◆ Work required
When a line in the entries below contains the word "grid", copy that line.
BEGIN Entries shown
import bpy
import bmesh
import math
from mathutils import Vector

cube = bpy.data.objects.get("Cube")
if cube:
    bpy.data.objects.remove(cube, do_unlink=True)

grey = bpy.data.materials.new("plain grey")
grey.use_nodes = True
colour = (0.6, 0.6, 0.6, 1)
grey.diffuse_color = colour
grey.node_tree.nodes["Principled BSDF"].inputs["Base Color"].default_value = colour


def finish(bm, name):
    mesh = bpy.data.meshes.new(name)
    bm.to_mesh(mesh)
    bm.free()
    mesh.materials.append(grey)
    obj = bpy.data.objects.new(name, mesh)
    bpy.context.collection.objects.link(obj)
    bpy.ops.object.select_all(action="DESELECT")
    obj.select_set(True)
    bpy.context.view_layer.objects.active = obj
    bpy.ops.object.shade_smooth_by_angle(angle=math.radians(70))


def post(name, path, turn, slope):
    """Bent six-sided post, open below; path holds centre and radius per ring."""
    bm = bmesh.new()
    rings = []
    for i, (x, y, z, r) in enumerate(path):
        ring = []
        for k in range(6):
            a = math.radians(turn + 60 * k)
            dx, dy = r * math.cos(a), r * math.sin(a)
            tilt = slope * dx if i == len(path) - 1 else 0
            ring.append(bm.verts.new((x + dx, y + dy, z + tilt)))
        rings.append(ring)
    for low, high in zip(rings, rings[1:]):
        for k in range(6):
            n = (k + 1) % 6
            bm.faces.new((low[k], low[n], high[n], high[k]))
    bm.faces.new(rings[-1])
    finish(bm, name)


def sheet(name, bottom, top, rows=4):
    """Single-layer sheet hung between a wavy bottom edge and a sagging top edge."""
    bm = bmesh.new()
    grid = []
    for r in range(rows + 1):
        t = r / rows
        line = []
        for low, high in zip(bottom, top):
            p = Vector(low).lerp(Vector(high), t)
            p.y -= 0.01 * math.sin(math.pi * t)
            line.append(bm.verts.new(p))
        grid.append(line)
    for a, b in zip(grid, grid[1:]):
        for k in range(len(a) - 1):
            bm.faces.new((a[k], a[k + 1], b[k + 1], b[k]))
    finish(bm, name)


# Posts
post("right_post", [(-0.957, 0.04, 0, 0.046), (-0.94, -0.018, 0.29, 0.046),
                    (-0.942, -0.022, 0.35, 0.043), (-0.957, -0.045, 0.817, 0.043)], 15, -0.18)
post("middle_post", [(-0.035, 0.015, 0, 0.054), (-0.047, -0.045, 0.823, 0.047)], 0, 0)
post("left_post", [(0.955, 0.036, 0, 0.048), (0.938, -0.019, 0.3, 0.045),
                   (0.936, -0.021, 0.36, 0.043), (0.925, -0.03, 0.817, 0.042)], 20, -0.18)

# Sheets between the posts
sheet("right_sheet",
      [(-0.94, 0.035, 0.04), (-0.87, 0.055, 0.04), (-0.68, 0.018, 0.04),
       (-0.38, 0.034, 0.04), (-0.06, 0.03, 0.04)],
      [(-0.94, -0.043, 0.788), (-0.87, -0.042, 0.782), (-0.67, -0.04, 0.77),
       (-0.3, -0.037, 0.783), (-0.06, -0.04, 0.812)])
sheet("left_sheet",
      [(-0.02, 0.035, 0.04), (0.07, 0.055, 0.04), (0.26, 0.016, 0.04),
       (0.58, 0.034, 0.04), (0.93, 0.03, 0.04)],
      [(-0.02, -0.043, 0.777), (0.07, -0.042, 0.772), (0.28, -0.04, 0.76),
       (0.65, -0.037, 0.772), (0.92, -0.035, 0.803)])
END Entries shown
◆ Solution below
    grid = []
        grid.append(line)
    for a, b in zip(grid, grid[1:]):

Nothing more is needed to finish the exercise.